Hearing loss is common and falls into two general categories: conductive and sensorineural.
WHAT IS SENSORINEURAL HEARING LOSS (SNHL)?
SNHL is hearing loss resulting from damage to the nerves that move from the inner ear to the brain or damage to the stereocilia (auditory cells that look like tiny hairs under a microscope) in the inner ear.
SNHL commonly affects both ears and is irreversible. There are two forms of SNHL, acquired or congenital and the effects range from mild, moderate, severe, to profound.
WHAT ARE THE SYMPTOMS OF SENSORINEURAL HEARING LOSS?
- Muffled sounds
- Difficulties understanding voices
- Clogged sensation in the ear
- Ringing sounds
- Dizzy spells
WHAT CAUSES SENSORINEURAL HEARING LOSS (SNHL)?
Sensorineural hearing loss is described as being either acquired or congenital.
Acquired sensorineural hearing loss
This is the most common form of hearing loss, it happens in adults and usually develops later in life caused by:
- Aging: The gradual loss of hearing over time as individuals age is known as presbycusis. It affects one out of every three persons over the age of 65 in the U.S. This type of loss can be difficult to notice as it typically happens in both ears slowly over the course of many years.

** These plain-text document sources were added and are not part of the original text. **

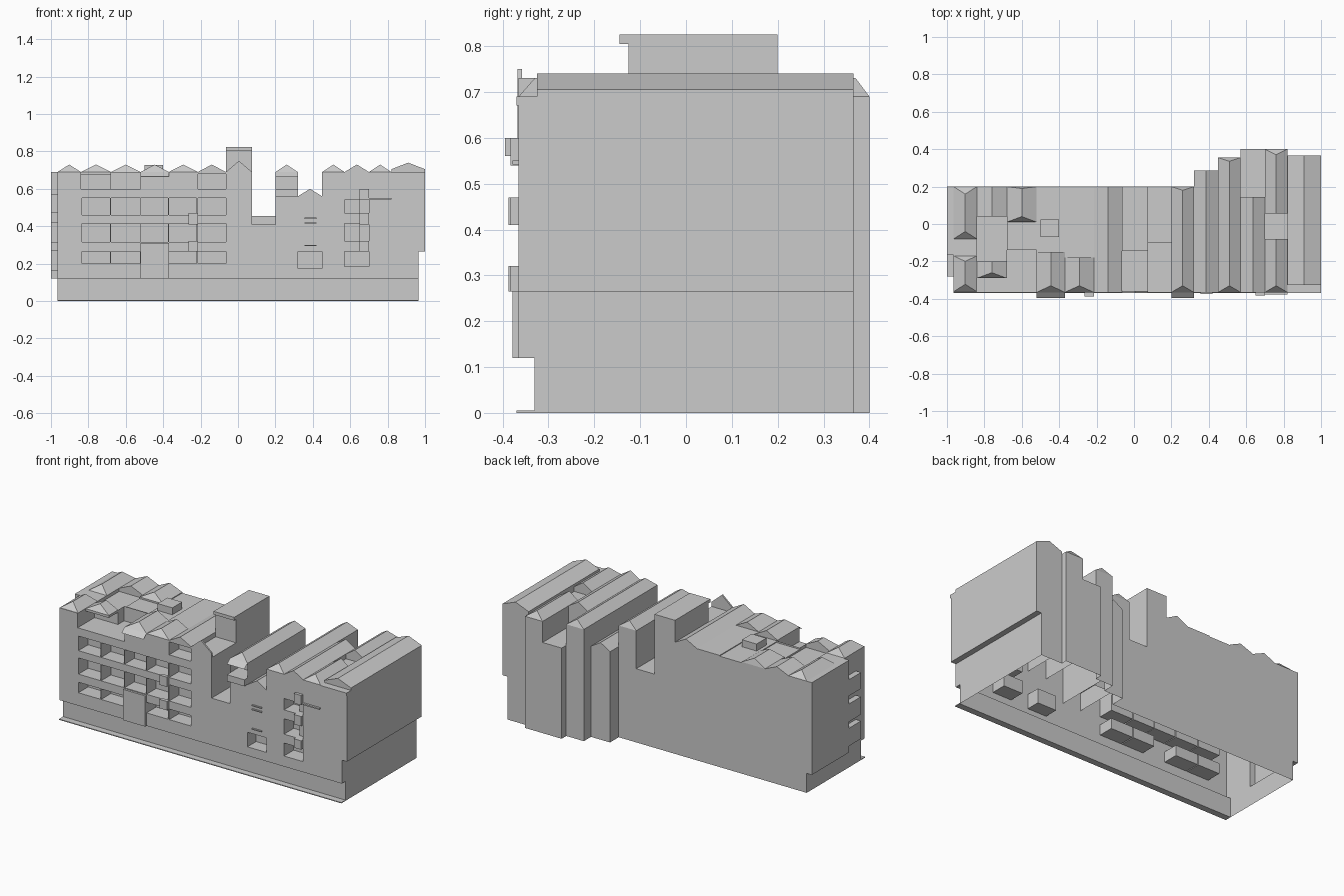
import bpy, bmesh

if "Cube" in bpy.data.objects:
    bpy.data.objects.remove(bpy.data.objects["Cube"])

F = -0.365  # main front plane


def make(name, quads):
    """Mesh object from a list of face corner lists."""
    bm = bmesh.new()
    for q in quads:
        bm.faces.new([bm.verts.new(p) for p in q])
    bmesh.ops.remove_doubles(bm, verts=bm.verts, dist=1e-5)
    bmesh.ops.recalc_face_normals(bm, faces=bm.faces)
    me = bpy.data.meshes.new(name)
    bm.to_mesh(me)
    bm.free()
    ob = bpy.data.objects.new(name, me)
    bpy.context.collection.objects.link(ob)
    return ob


def flat(x0, x1, y0, y1, z):
    return [(x0, y0, z), (x1, y0, z), (x1, y1, z), (x0, y1, z)]


def box(name, x0, x1, y0, y1, z0, z1):
    a, b = flat(x0, x1, y0, y1, z0), flat(x0, x1, y0, y1, z1)
    sides = [[a[i], a[(i + 1) % 4], b[(i + 1) % 4], b[i]] for i in range(4)]
    return make(name, [a[::-1], b] + sides)


def bay(name, x0, x1, y0, y1, zb, eave, peak=None, hip0=0, hip1=0):
    """Open-bottomed bay with a flat or gabled roof, hips optional at both ends."""
    a, b = flat(x0, x1, y0, y1, zb), flat(x0, x1, y0, y1, eave)
    skip = (0,) if y0 < -0.36 else ()
    q = []
    if eave - zb > 1e-4:
        q = [[a[i], a[(i + 1) % 4], b[(i + 1) % 4], b[i]] for i in range(4) if i not in skip]
    if not peak:
        return make(name, q + [b])
    xm = (x0 + x1) / 2
    r0, r1 = (xm, y0 + hip0, peak), (xm, y1 - hip1, peak)
    q += [[b[0], b[1], r0], [b[2], b[3], r1], [b[1], b[2], r1, r0], [b[3], b[0], r0, r1]]
    return make(name, q)


def walls(name, pts, z0, z1, closed=False):
    n = len(pts)
    q = []
    for i in range(n if closed else n - 1):
        (xa, ya), (xb, yb) = pts[i], pts[(i + 1) % n]
        q.append([(xa, ya, z0), (xb, yb, z0), (xb, yb, z1), (xa, ya, z1)])
    return make(name, q)


# front facade: rectangles (x0, x1, z0, z1, y), later ones override; y None = no wall
rects = [(-.965, 1, .12, .69, F), (.965, 1, .12, .265, None),
         (.075, .2, .41, .69, None), (.32, .45, .56, .69, None)]
cols = [(-.835, -.685), (-.68, -.525), (-.52, -.373), (-.37, -.222), (-.215, -.065)]
for i, (a, b) in enumerate(cols):
    for j, (z0, z1) in enumerate([(.2, .265), (.315, .415), (.46, .55)]):
        if not (i == 2 and j == 0):
            rects.append((a, b, z0, z1, -.27))
rects += [(-.84, -.68, .6, .69, -.2), (-.68, -.52, .6, .69, -.14),   # roof terraces
          (-.215, -.065, .6, .68, -.27), (.2, .32, .6, .68, -.28),   # top loggias
          (.32, .45, .175, .265, -.28)]
for z0, z1 in [(.185, .265), (.32, .415), (.47, .54)]:
    rects.append((.57, .7, z0, z1, -.27))
rects.append((.65, .7, .265, .6, -.33))


def facade():
    xs = sorted({v for r in rects for v in r[:2]})
    zs = sorted({v for r in rects for v in r[2:4]})

    def depth(i, k):
        if not (0 <= i < len(xs) - 1 and 0 <= k < len(zs) - 1):
            return None
        x, z = (xs[i] + xs[i + 1]) / 2, (zs[k] + zs[k + 1]) / 2
        d = None
        for x0, x1, z0, z1, y in rects:
            if x0 < x < x1 and z0 < z < z1:
                d = y
        return d
    q = []
    for i in range(len(xs) - 1):
        for k in range(len(zs) - 1):
            d = depth(i, k)
            if d is None:
                continue
            x0, x1, z0, z1 = xs[i], xs[i + 1], zs[k], zs[k + 1]
            q.append([(x0, d, z0), (x1, d, z0), (x1, d, z1), (x0, d, z1)])
            e = depth(i + 1, k)
            if e is not None and e != d:
                q.append([(x1, d, z0), (x1, e, z0), (x1, e, z1), (x1, d, z1)])
            e = depth(i, k + 1)
            if e is not None and e != d:
                q.append([(x0, d, z1), (x1, d, z1), (x1, e, z1), (x0, e, z1)])
    make("front_facade", q)


facade()

# plinth, lower and upper perimeter walls
back = [(.32, .2), (.32, .285), (.45, .285), (.45, .355), (.57, .355),
        (.57, .4), (.82, .4), (.82, .365)]
left = [(-.965, F), (-.965, -.165), (-1, -.165), (-1, .2)]
walls("plinth", [(-.965, -.33), (-.965, .2)] + back + [(.965, .365), (.965, -.33)], 0, .12, True)
walls("lower_walls", left + back + [(.965, .365), (.965, F)], .12, .265)
walls("upper_walls", left + back + [(1, .365), (1, F)], .265, .41)
make("overhang_soffits", [flat(-.965, .965, F, -.33, .12), flat(-1, -.965, -.165, .2, .12),
                          flat(.965, 1, F, .365, .265)])
box("ground_lip", -.965, .965, -.37, -.33, 0, .005)

B = .41
# left wing bays
bay("bay_1_front", -.965, -.84, F, -.165, B, .69)
bay("bay_1_rear", -1, -.84, -.165, .2, B, .69)
bay("bay_1_front_roof", -.965, -.84, -.362, -.17, .69, .69, .73, .04, .03)
bay("bay_1_rear_roof", -.965, -.84, -.08, .2, .69, .69, .73, .04, .04)
bay("bay_2_middle", -.84, -.68, -.2, .04, B, .67)
bay("bay_2_front_roof", -.84, -.68, -.29, -.2, .675, .69, .73, .03)
bay("bay_2_rear", -.84, -.68, .04, .2, B, .69, .725)
bay("bay_3_middle", -.68, -.52, -.14, .01, B, .68)
bay("bay_3_rear", -.68, -.52, .01, .2, B, .69, .73, .03, .01)
bay("bay_4_front", -.52, -.37, F, -.15, B, .69, .73, .035)
bay("bay_4_rear", -.52, -.37, -.15, .2, B, .685)
bay("bay_5_front", -.37, -.215, F, -.18, B, .69, .73, .035)
bay("bay_5_rear", -.37, -.215, -.18, .2, B, .69)
bay("bay_6", -.215, -.065, F, .2, B, .69, .73)
box("roof_hatch", -.5, -.4, -.07, .025, .68, .728)

# tower with thin front gable
bay("tower_terrace", -.065, .075, F, -.125, B, .66)
bay("tower", -.065, .075, -.125, .2, B, .825)
box("tower_cornice", -.065, .075, -.145, -.12, .805, .825)
g = [(-.065, .6), (.075, .6), (.075, .69), (.005, .75), (-.065, .69)]
pf, pb = [(x, -.368, z) for x, z in g], [(x, -.358, z) for x, z in g]
make("tower_front_gable", [pf, pb[::-1]] +
     [[pf[i], pf[(i + 1) % 5], pb[(i + 1) % 5], pb[i]] for i in range(5)])

# gap floor
bay("gap_floor_front", .075, .2, F, -.1, .3, .41)
bay("gap_floor_rear", .075, .2, -.1, .2, .3, .455)

# right wing bays
bay("bay_8", .2, .32, F, .2, B, .69, .73, .035, .02)
bay("bay_9", .32, .45, F, .285, B, .56, .6)
bay("bay_10", .45, .57, F, .355, B, .69, .73, .035, .02)
bay("bay_11", .57, .7, F, .145, B, .69, .73)
bay("bay_11_ledge", .57, .7, .145, .4, B, .56)
bay("bay_12_front", .7, .82, F, -.08, B, .69, .73, .035)
bay("bay_12_middle", .7, .82, -.08, .055, B, .66)
bay("bay_12_rear", .7, .82, .055, .4, B, .69, .73, 0, .03)
bay("bay_13", .82, 1, F, .365, B, .69)
bay("bay_13_roof", .82, 1, -.325, .365, .69, .705, .74)

# awnings over the projecting bays
for x0, x1 in [(-.52, -.37), (.2, .32)]:
    make("awning", [[(x0, -.395, .665), (x1, -.395, .665), (x1, F, .69), (x0, F, .69)]])
# balconies, entrance panel and ledges
box("loggia_parapet", .2, .32, -.395, F, .56, .6)
box("entrance_panel", -.52, -.37, -.378, F, .12, .31)
for z0, z1 in [(.265, .32), (.41, .47)]:
    box("small_balcony", -.265, -.215, -.387, F, z0, z1)
for z0, z1 in [(.265, .32), (.41, .47), (.54, .6)]:
    box("window_balcony", .65, .7, -.383, -.33, z0, z1)
for z0, z1 in [(.16, .27), (.31, .42), (.47, .57)]:
    box("side_balcony", -1, -.965, -.28, -.165, z0, z1)
for z in (.295, .415, .44):
    box("facade_bar", .355, .42, -.375, F, z, z + .006)
box("front_ledge", .7, .82, -.378, F, .542, .55)
box("eave_band", .82, 1, -.37, F, .67, .69)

- Noise: Noise-induced hearing loss (NIHL) is cause by exposure to sounds louder than 85 decibels (dB). Occupational or recreational exposure to loud noises, like explosions, plane engines, construction sites, sporting events, live concerts, or fireworks. If you have to shout to speak with someone close by or your ears ring after attending a live event, it’s like you’ve suffered noise-induced damage to your ears.

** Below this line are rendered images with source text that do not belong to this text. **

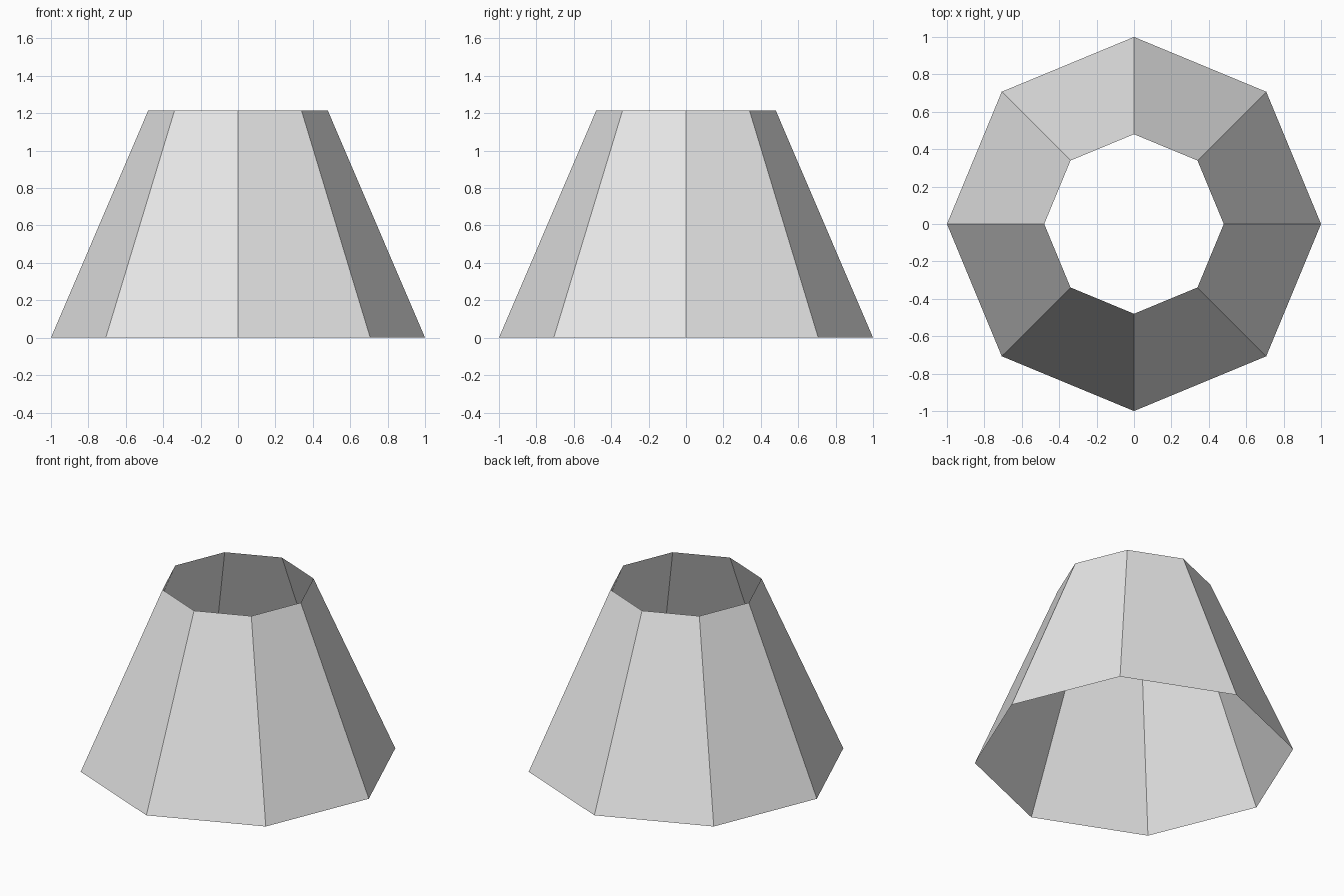
import bpy
import bmesh

cube = bpy.data.objects.get("Cube")
if cube:
    bpy.data.objects.remove(cube, do_unlink=True)

SIDES = 8
BASE_RADIUS = 1.0
TOP_RADIUS = 0.48
HEIGHT = 1.215


def make_material(name, colour):
    mat = bpy.data.materials.new(name)
    mat.use_nodes = True
    mat.diffuse_color = colour
    mat.node_tree.nodes["Principled BSDF"].inputs["Base Color"].default_value = colour
    return mat


# Open tapered shell: eight flat sides, no caps, corners on the axes
bm = bmesh.new()
bmesh.ops.create_cone(bm, cap_ends=False, segments=SIDES,
                      radius1=BASE_RADIUS, radius2=TOP_RADIUS, depth=HEIGHT)
bmesh.ops.translate(bm, verts=bm.verts, vec=(0, 0, HEIGHT / 2))

# Turn every side outward
bm.normal_update()
inward = [f for f in bm.faces if f.normal.dot(f.calc_center_median()) < 0]
bmesh.ops.reverse_faces(bm, faces=inward)

mesh = bpy.data.meshes.new("tapered_shell")
bm.to_mesh(mesh)
bm.free()

mesh.materials.append(make_material("light grey", (0.8, 0.8, 0.8, 1.0)))
shell = bpy.data.objects.new("tapered_shell", mesh)
bpy.context.collection.objects.link(shell)
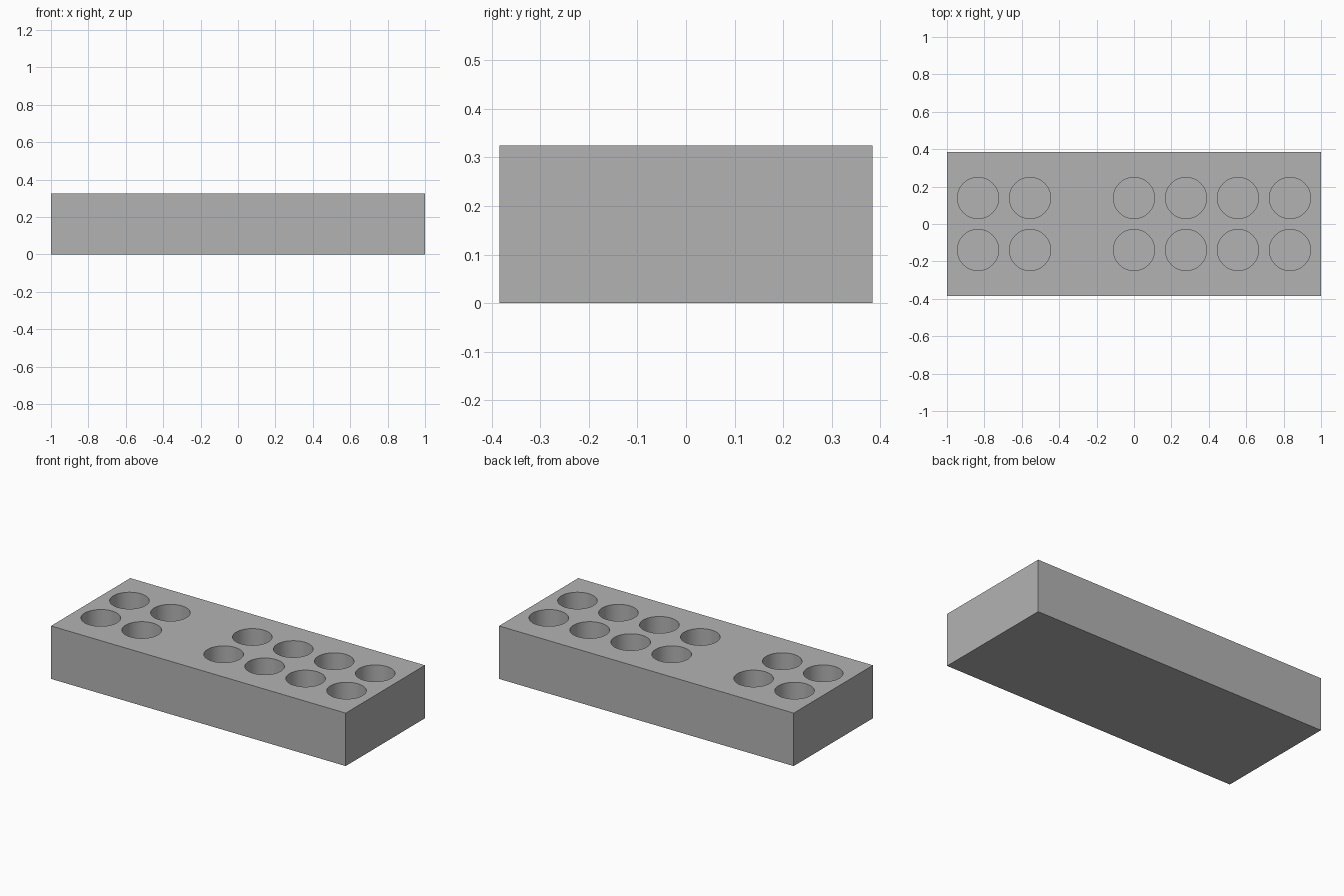
import bpy
import bmesh
import math
from mathutils import Matrix

if "Cube" in bpy.data.objects:
    bpy.data.objects.remove(bpy.data.objects["Cube"], do_unlink=True)

LENGTH, WIDTH, HEIGHT = 2.0, 0.768, 0.325
PITCH, RADIUS, DEPTH = 0.278, 0.11, 0.27

grey = bpy.data.materials.new("plain grey")
grey.use_nodes = True
colour = (0.45, 0.45, 0.45, 1)
grey.diffuse_color = colour
grey.node_tree.nodes["Principled BSDF"].inputs["Base Color"].default_value = colour


def add_object(name, bm):
    mesh = bpy.data.meshes.new(name)
    bm.to_mesh(mesh)
    bm.free()
    mesh.materials.append(grey)
    obj = bpy.data.objects.new(name, mesh)
    bpy.context.collection.objects.link(obj)
    return obj


# Solid rectangular block
bm = bmesh.new()
bmesh.ops.create_cube(bm, size=1, matrix=Matrix.Translation((0, 0, HEIGHT / 2))
                      @ Matrix.Diagonal((LENGTH, WIDTH, HEIGHT, 1)))
block = add_object("holder_block", bm)

# Two rows of round pockets, with a gap between the two groups
bm = bmesh.new()
for column in (-3, -2, 0, 1, 2, 3):
    for row in (-0.5, 0.5):
        bmesh.ops.create_cone(
            bm, cap_ends=True, segments=64, radius1=RADIUS, radius2=RADIUS, depth=2 * DEPTH,
            matrix=Matrix.Translation((column * PITCH, row * PITCH, HEIGHT)))
cutter = add_object("pocket_cutter", bm)
cutter.hide_render = True

# Cut the pockets and discard the cutter
cut = block.modifiers.new("pockets", "BOOLEAN")
cut.operation = "DIFFERENCE"
cut.solver = "EXACT"
cut.object = cutter
bpy.context.view_layer.objects.active = block
block.select_set(True)
bpy.ops.object.modifier_apply(modifier=cut.name)
bpy.data.objects.remove(cutter, do_unlink=True)

# Smooth pocket walls, sharp rims and edges
bpy.ops.object.shade_smooth_by_angle(angle=math.radians(30))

- Illness and infections: Viral infections such as measles, meningitis, and mumps have been known to cause sensorineural hearing loss. Autoimmune disorders like Lyme disease, lupus, fibromyalgia, and rheumatoid arthritis (RA) have also triggered hearing loss.
- Tumors: Abnormal skin growth in the middle ear is known as cholesteatoma or an acoustic neuroma, a benign tumor that develops on the auditory nerves that lead from your inner ear to your brain.

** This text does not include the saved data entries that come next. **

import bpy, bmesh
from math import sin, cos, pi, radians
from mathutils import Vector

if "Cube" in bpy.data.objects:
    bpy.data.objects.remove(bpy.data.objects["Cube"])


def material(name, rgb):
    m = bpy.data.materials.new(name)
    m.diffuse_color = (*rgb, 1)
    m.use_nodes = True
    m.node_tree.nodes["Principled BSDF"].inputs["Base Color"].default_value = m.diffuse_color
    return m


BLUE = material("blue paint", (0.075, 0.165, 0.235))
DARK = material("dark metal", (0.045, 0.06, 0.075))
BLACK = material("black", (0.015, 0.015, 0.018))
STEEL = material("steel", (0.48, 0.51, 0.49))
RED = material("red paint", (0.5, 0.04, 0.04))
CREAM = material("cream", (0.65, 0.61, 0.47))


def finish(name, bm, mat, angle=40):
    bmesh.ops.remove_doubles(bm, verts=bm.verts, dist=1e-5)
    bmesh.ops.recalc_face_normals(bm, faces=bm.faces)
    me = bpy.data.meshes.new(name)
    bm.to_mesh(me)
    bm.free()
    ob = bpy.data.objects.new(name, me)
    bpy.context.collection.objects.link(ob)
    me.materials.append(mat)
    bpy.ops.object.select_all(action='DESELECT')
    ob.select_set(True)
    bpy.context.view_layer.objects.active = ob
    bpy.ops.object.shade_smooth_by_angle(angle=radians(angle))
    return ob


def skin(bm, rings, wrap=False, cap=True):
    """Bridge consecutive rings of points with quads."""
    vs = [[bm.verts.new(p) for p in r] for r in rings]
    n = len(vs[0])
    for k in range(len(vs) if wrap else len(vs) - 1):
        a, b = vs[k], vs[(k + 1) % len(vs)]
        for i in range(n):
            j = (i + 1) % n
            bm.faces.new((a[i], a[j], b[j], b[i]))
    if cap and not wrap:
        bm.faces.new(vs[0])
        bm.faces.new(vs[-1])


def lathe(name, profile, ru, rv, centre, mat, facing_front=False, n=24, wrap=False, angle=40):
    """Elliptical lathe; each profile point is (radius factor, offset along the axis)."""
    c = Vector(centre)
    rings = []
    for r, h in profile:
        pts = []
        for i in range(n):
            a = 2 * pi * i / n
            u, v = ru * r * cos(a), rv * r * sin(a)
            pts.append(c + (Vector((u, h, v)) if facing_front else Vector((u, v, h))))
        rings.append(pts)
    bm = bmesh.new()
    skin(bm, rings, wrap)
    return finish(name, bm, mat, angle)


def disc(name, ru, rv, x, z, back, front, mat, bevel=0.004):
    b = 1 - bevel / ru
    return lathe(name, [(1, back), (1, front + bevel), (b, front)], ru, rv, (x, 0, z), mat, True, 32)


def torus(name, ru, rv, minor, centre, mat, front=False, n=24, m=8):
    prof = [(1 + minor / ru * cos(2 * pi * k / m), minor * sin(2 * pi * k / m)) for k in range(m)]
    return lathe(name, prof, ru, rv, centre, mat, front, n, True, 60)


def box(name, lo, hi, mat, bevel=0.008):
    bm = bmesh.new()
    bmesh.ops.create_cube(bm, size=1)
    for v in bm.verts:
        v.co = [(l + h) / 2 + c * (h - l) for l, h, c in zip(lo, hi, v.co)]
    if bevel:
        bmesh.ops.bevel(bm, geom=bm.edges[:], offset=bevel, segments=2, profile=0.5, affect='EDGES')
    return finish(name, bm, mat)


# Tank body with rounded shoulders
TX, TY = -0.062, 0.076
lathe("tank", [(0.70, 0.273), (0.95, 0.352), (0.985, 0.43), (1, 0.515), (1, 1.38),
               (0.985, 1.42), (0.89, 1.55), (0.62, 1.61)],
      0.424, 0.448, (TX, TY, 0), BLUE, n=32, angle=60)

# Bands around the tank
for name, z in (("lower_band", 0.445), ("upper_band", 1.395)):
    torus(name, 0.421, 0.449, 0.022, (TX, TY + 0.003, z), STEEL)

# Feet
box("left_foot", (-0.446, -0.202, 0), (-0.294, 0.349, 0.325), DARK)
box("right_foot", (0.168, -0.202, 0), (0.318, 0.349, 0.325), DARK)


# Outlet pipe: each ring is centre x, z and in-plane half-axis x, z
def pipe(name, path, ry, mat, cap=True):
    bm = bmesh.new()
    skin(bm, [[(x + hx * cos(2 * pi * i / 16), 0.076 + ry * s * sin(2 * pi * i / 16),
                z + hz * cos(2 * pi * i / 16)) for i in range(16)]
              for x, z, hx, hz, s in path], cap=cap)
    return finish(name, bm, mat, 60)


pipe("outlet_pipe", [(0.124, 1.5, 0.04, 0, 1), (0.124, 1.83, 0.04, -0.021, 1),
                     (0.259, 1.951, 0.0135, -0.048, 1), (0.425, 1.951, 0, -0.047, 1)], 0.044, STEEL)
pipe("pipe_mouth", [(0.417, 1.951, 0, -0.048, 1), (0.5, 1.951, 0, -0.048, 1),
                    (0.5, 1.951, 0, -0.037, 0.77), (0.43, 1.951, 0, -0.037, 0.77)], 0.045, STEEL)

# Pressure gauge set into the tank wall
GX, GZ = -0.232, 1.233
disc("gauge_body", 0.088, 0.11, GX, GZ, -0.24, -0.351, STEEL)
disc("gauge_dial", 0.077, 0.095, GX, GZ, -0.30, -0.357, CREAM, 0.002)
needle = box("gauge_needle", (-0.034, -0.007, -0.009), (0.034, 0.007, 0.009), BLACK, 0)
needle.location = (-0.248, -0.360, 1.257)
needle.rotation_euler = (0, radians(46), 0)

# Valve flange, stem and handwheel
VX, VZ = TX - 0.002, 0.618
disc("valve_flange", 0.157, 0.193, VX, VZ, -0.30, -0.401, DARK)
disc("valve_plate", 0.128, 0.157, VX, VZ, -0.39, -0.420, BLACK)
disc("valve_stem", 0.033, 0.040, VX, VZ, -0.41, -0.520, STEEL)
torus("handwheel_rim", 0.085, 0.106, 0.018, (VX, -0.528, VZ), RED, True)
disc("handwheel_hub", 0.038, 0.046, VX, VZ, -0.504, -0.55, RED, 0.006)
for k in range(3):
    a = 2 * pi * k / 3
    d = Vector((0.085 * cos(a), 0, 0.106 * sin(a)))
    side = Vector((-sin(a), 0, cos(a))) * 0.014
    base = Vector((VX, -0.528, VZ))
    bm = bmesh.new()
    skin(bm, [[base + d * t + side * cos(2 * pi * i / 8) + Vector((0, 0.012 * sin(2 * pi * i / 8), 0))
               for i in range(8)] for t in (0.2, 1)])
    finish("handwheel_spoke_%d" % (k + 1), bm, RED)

- Head or noise trauma: A hard hit to the head can also cause damage to your inner ear. Concussions have been linked to tinnitus and hearing loss. Exposure to one-time bursts of loud noises can also compromise hearing health.
- Medication: There are over 200 regularly prescribed and over-the-counter medications that are considered to be ototoxic. These medications, which include some forms of antibiotics, anti-inflammatory medication, and chemotherapy drugs, are known to damage the ear and can result in hearing loss, tinnitus, or balance disorders.
Congenital sensorineural hearing loss
Congenital sensorineural hearing loss is rare and happens during pregnancy. Some of the causes are maternal diabetes, an infectious disease passed in the womb, premature birth, lack of oxygen during birth, and genetic predisposition.
With the advent of newborn screening, children born with congenital sensorineural hearing loss are diagnosed early and able to begin treatment to help with the early development of language.
Sudden sensorineural hearing loss
In rare cases, people have developed sudden deafness. This typically happens in one ear when an unexplained loss of hearing occurs over the course of a few days or rapidly at once.
You should seek immediate medical attention if you experience sudden sensorineural hearing loss.
HOW DOES SENSORINEURAL HEARING LOSS AFFECT HEARING?
SNHL affects the tone and distinction of sounds and also limits the range of comfortable sounds. People with sensorineural hearing loss struggle to make out speech when there is a lot of background noise.
Sounds that were once normal are now too soft to hear while louder sounds may become uncomfortable or unbearable. Sensorineural hearing loss can also exaggerate the symptoms of age related hearing loss, making higher frequencies hard or impossible to hear, while other sounds and frequencies become muffled.
HOW TO TREAT SENSORINEURAL HEARING LOSS?
Unfortunately, sensorineural hearing loss is not repairable but there are a few treatment options available.
- Hearing aids are typically the first recommendation for effective treatment. Small devices, that fit in your ear. They work to amplify the sounds in your environment.
- Implants are recommended in case where ear worn devices don’t work. Implants have a mechanism that sends sounds directly to the inner ear.
After determining the cause and severity of your sensorineural hearing loss, a hearing health professional can fit you with a device programmed specifically for you hearing needs.